These machines used a screen, which simulated endless paper. It was text in and text out, nothing more. The protocol was identical, so computers couldn’t even tell if it was paper or a screen. These virtual teletype or glass teletype machines became known as terminals. By 1971, it was estimated, in the United States, there was something on the order of 70,000 electro-mechanical teletype machines and 70,000 screen-based terminals in use. Screens were so much better, faster and more flexible, though. Like, you could delete a mistake and it would disappear. So, by the end of the 1970s, screens were standard.

You might think that command line interfaces are way too primitive to do anything interesting. But even when the only interaction was through text, programmers found a way to make it fun. Early interactive, text-based computer games include famous titles like Zork, created in 1977. Players of these sorts of early games were expected to engage their limitless imaginations as they visualized the fictional world around them, like what terrifying monster confronted them when it was pitch black and you were likely to be eaten by a grue.

Let’s go back to our command line, now on a fancy screen-based terminal, and play! Just like before, we can see what’s in our current directory with the “ls” command. Then, let’s go into our games directory by using the “cd” command, for “change directory”. Now, we can use our “ls” command again to see what games are installed on our computer. Sweet, we have Adventure! All we have to do to run this program is type its name. Until this application halts, or we quit it, it takes over the command line. What you’re seeing here is actual interaction from “Colossal Cave Adventure”, first developed by Will Crowther in 1976. In the game, players can type in one- or two-word commands to move around, interact with objects, pickup items and so on. The program acts as the narrator, describing locations, possible actions, and the results of those actions. Certain ones resulted in death! The original version only had 66 locations to explore, but it’s widely considered to be the first example of interactive fiction.

These text adventure games later became multiplayer, called MUDs or Multi-User Dungeons. And they’re the great-forbearers of the awesome graphical MMORPG’s (massive, multiplayer online role playing games) we enjoy today. And if you want to know more about the history of these and other games we’ve got a whole series on it hosted by Andre Meadows!

Command line interfaces, while simple, are very powerful. Computer programming is still very much a written task, and as such, command lines are a natural interface. For this reason, even today, most programmers use command line interfaces as part of their work. And they’re also the most common way to access computers that are far away, like a server in a different country. If you’re running Windows, macOS or Linux, your computer has a command line interface – one you may have never used. Check it out by typing “cmd” in your Windows search bar, or search for Terminal on Mac. Then install a copy of Zork and play on!

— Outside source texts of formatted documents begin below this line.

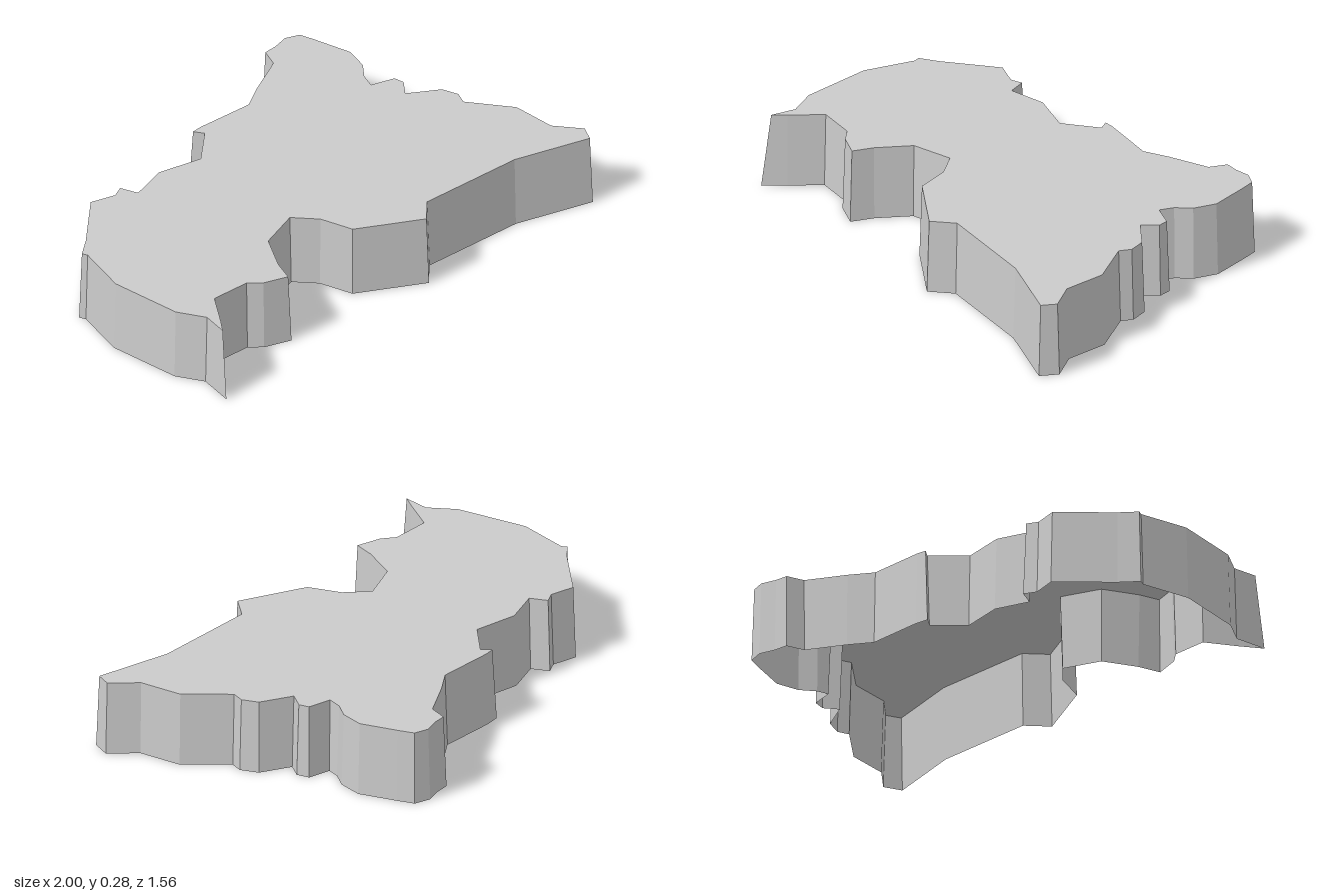
import * as THREE from 'three';

const HEIGHT = 0.285;
const INSET = 0.009; // walls lean in by this much at the top

// Outline of the foot as [x, z], from the right-hand corner round the back
const backEdge = [
  [-1, 0.1], [-0.95, 0.03], [-0.83, -0.18], [-0.73, -0.18], [-0.69, -0.215],
  [-0.643, -0.16], [-0.525, -0.237], [-0.355, -0.247], [-0.282, -0.37], [-0.322, -0.402],
  [-0.27, -0.422], [-0.055, -0.47], [0.013, -0.545], [0.13, -0.655], [0.132, -0.73],
  [0.185, -0.748], [0.24, -0.78], [0.305, -0.775], [0.345, -0.72], [0.43, -0.595],
  [0.437, -0.5], [0.412, -0.435], [0.412, -0.388], [0.502, -0.388], [0.527, -0.345],
  [0.505, -0.285], [0.63, -0.252], [0.675, -0.195], [0.672, -0.147], [0.83, -0.035],
];
const frontEdge = [
  [0.895, 0.12], [1, 0.19], [0.99, 0.265], [0.68, 0.265], [0.287, 0.36],
  [0.24, 0.455], [-0.04, 0.395], [-0.12, 0.288], [-0.21, 0.235], [-0.335, 0.325],
  [-0.362, 0.465], [-0.362, 0.557], [-0.47, 0.552], [-0.525, 0.527], [-0.663, 0.56],
  [-0.7, 0.69], [-0.73, 0.78], [-0.752, 0.65], [-0.84, 0.572], [-0.965, 0.32],
  [-0.982, 0.12],
];

// Mitred inward offset of a closed outline
function insetOutline(points, distance) {
  const n = points.length;
  const inward = (a, b) => new THREE.Vector2(a.y - b.y, b.x - a.x).normalize();
  return points.map((p, i) => {
    const n1 = inward(points[(i + n - 1) % n], p);
    const n2 = inward(p, points[(i + 1) % n]);
    const mitre = n1.clone().add(n2).multiplyScalar(distance / (1 + n1.dot(n2)));
    return mitre.add(p);
  });
}

// One flat quad per outline edge, from the foot up to the top
function wallGeometry(bottom, top) {
  const positions = [];
  bottom.forEach((a, i) => {
    const j = (i + 1) % bottom.length;
    const b = bottom[j], c = top[j], d = top[i];
    positions.push(
      a.x, 0, a.y, c.x, HEIGHT, c.y, b.x, 0, b.y,
      a.x, 0, a.y, d.x, HEIGHT, d.y, c.x, HEIGHT, c.y,
    );
  });
  const geometry = new THREE.BufferGeometry();
  geometry.setAttribute('position', new THREE.Float32BufferAttribute(positions, 3));
  geometry.computeVertexNormals();
  return geometry;
}

export function createModel() {
  const group = new THREE.Group();
  group.name = 'openTray';
  const material = new THREE.MeshStandardMaterial({
    color: 0xcccccc, flatShading: true, side: THREE.DoubleSide,
  });

  const bottom = [...backEdge, ...frontEdge].map(([x, z]) => new THREE.Vector2(x, z));
  const top = insetOutline(bottom, INSET);

  // Thin leaning side walls, open underneath
  const walls = new THREE.Mesh(wallGeometry(bottom, top), material);
  walls.name = 'sideWalls';

  // Flat top plate
  const shape = new THREE.Shape(top.map((p) => new THREE.Vector2(p.x, -p.y)));
  const plate = new THREE.Mesh(new THREE.ShapeGeometry(shape).rotateX(-Math.PI / 2), material);
  plate.position.y = HEIGHT;
  plate.name = 'topPlate';

  group.add(walls, plate);
  return group;
}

So, you can see how these early advancements still have an impact on computing today. Just imagine if your phone didn’t have a good ol’ fashioned QWERTY keyboard. It could take forever to type your Instagram captions. But, there’s still something missing from our discussion. All the sweet sweet graphics! That’s our topic for next week. See you soon.

Hey guys, before we go I wanted to tell you about a new show produced by Complexly and PBS Digital Studios called Eons. Eons is about exploring the history of life on earth all the way up to the most recent ice age and yes, dinosaurs. Check out the link in the description and subscribe. We hope you like it as much as we do. 

Crash Course Computer Science is produced in association with PBS Digital Studios. At their channel you can check out a playlist of shows like Brain Craft, Coma Niddy, and PBS Infinite Series.  This episode was filmed at the Chad and Stacy Emigholz Studio in Indianapolis, Indiana and it was made with the help of all of these nice people and our wonderful graphics team Thought Cafe. Thanks for the random access memories, I'll see you next time.